One who spends any time with Mraz is likely to formulate two notions: It's amazing that anyone is willing to do this amount of work for such a limited return, and it's surprising that honey doesn't cost $200 a jar. Far from complaining, Mraz seems bemused by the whole affair --whether it's competing with sugared-down foreign product, bad weather resulting in low yields, or the thousands of stings he's suffered over his life. If Mraz sets the example, a good beekeeper needs to be a pleasant-natured hard worker who's happy to roll with the punches.

A large amount of beekeepers' success depends on the weather. This summer's cool temperatures meant there was less nectar for bees to collect. "We had a very poor year," says Mraz. "If we're lucky we'll get 10,000 pounds."

The season starts in March when Mraz, Gabriel and Mulqueen start visiting hives to remove winter packing and check the condition of the bees. The introduction of mites from overseas has bumped bee loss over the winter from 5 or 6 percent to 10 to 20 percent.

By May they're "reversing" the hives: "We take the bottom boxes on the hives and put them on top," says Mraz. Bees winter in the bottom of the hive, and eat stored honey from bottom to top. Putting the empty hives on the top gives the insects room for the first honey flow of spring: the dandelion crop. "At that time of year we also pick our best hives to make what we call 'splits' with -- make new hives to replace winter loss," Mraz explains. "We're looking for big, strong healthy hives in the spring that have a good record of honey production."

Weather permitting, the honey starts to flow by mid-June and the workers continue to add more boxes to each hive to give the colonies room to store the incoming honey.

Pat Shorkey's been stung only twice during her 12-year tenure. "The bees and I have an agreement," she says. "I don't go out and tell them how to make honey, and they don't come in here and tell me how to do my office work."

"Early August we start taking the honey off," Mraz says. "(The bees) aren't happy to see you." The trick is to leave enough of the sweet stuff to allow the bees to survive in the hive through the winter. "It's a lot of guesswork," he offers. "With experience, you get pretty good at it."

Back at the honey shop, they remove the frames full of comb and honey from the boxes they've brought back, and run them on a conveyor belt through a planer that buzzes off the beeswax seal.
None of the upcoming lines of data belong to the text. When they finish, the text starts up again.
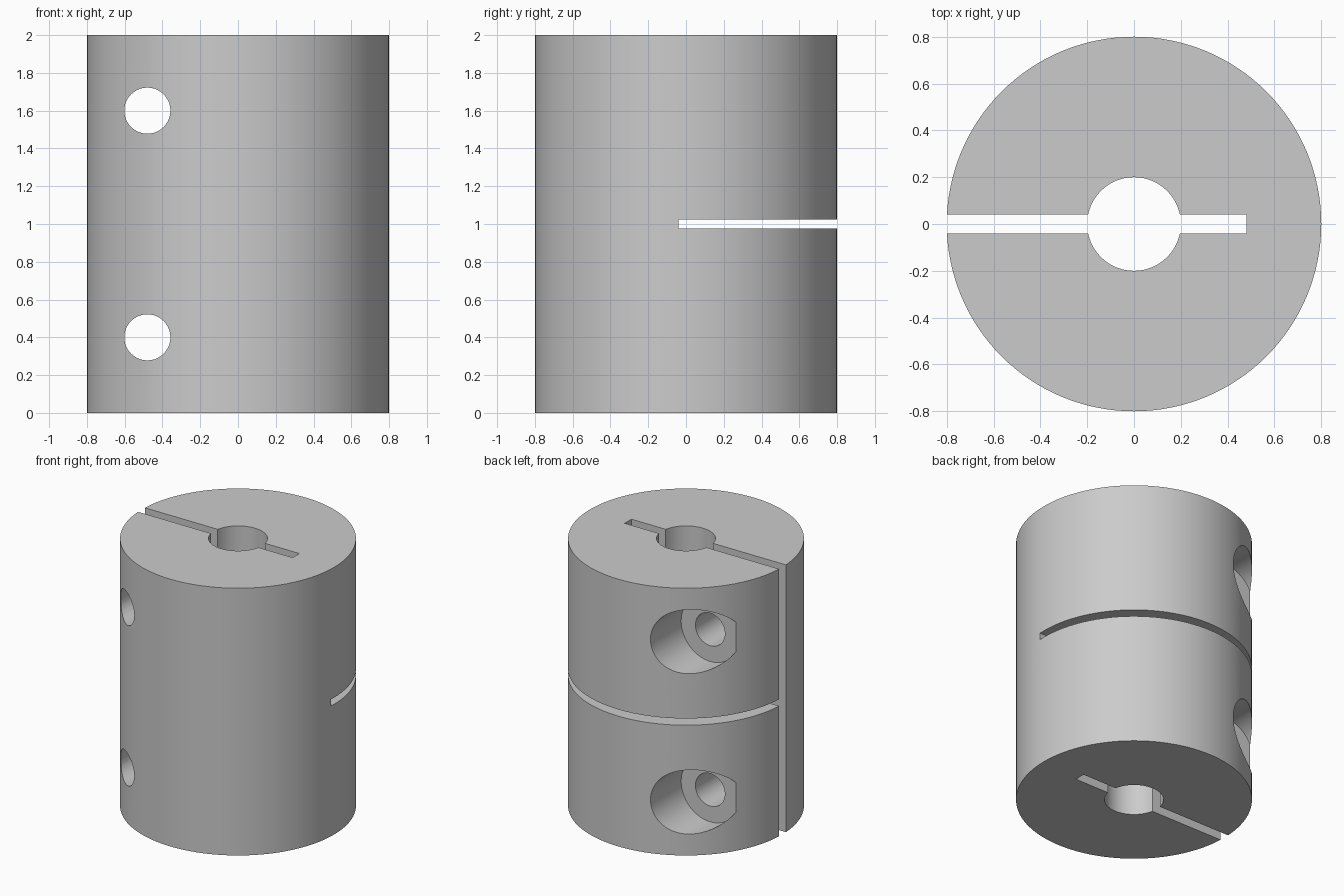
import bpy
from math import pi, radians

cube = bpy.data.objects.get("Cube")
if cube:
    bpy.data.objects.remove(cube, do_unlink=True)

# Single plain grey metal
metal = bpy.data.materials.new("grey metal")
colour = (0.6, 0.6, 0.6, 1)
metal.use_nodes = True
metal.diffuse_color = colour
metal.node_tree.nodes["Principled BSDF"].inputs["Base Color"].default_value = colour


def cylinder(name, radius, depth, centre, sides, along_y=False):
    rotation = (pi / 2, 0, 0) if along_y else (0, 0, 0)
    bpy.ops.mesh.primitive_cylinder_add(vertices=sides, radius=radius, depth=depth,
                                        location=centre, rotation=rotation)
    obj = bpy.context.object
    obj.name = name
    return obj


def box(name, low, high):
    centre = [(a + b) / 2 for a, b in zip(low, high)]
    bpy.ops.mesh.primitive_cube_add(size=1, location=centre)
    obj = bpy.context.object
    obj.name = name
    obj.scale = [b - a for a, b in zip(low, high)]
    return obj


# Coupling body
body = cylinder("clamp_coupling_body", 0.8, 2, (0, 0, 1), 128)
body.data.materials.append(metal)

# Shaft bore, clamping slit and the relief slot between the two halves
cutters = [
    cylinder("shaft_bore", 0.2, 3, (0, 0, 1), 64),
    box("clamp_slit", (-1, -0.04, -0.5), (0.48, 0.04, 2.5)),
    box("relief_slot", (-1, -0.04, 0.975), (1, 1, 1.025)),
]

# Screw holes, counterbored from the back
for label, z in (("lower", 0.4), ("upper", 1.6)):
    cutters.append(cylinder(label + "_screw_hole", 0.122, 3, (-0.48, 0, z), 48, True))
    cutters.append(cylinder(label + "_counterbore", 0.24, 1, (-0.48, 0.9, z), 64, True))

# Cut the body
bpy.context.view_layer.update()
bpy.ops.object.select_all(action="DESELECT")
body.select_set(True)
bpy.context.view_layer.objects.active = body
for cutter in cutters:
    cutter.hide_render = True
    cut = body.modifiers.new(cutter.name, "BOOLEAN")
    cut.operation = "DIFFERENCE"
    cut.solver = "EXACT"
    cut.object = cutter
    bpy.ops.object.modifier_apply(modifier=cut.name)
for cutter in cutters:
    bpy.data.objects.remove(cutter, do_unlink=True)

bpy.ops.object.shade_smooth_by_angle(angle=radians(30))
From there the frames go into one of two centrifuges. "It's being spun, like a clothes dryer, to get the honey out," Mraz shouts over the hum as he peers into the top of large silver drum.

From there the honey runs through pipes into a spinner that separates out the wax particles. Mraz melts the wax, the consistency of sticky sawdust, to make candles the company sells in its holiday catalog.

From the spinner the honey flows through a pipe in the floor into a holding tank downstairs. From the tank, it's poured into 55-gallon barrels before it's bottled throughout the year as needed.

Mraz thinks, "The less you do with honey, the better it is." Consequently, he doesn't filter his product. "Honey is actually amazingly sterile stuff," he says. "Because of the high sugar content, it generally won't support bacterial growth." His best seller is what he calls "crystallized bee honey," a thick, milky, slightly granular substance with a flavor that could easily be described as ambrosia.

With work to do in the autumn preparing the hives for winter, and tens of thousands of boxes and frames to repair and build during the winter, Mraz says there's barely a moment's downtime. Of course, there is a certain tasty fringe benefit to the business, which also manifests itself in a continual need to wash one's hands. "Sticky business," he chuckles, as he turns to the sink yet again.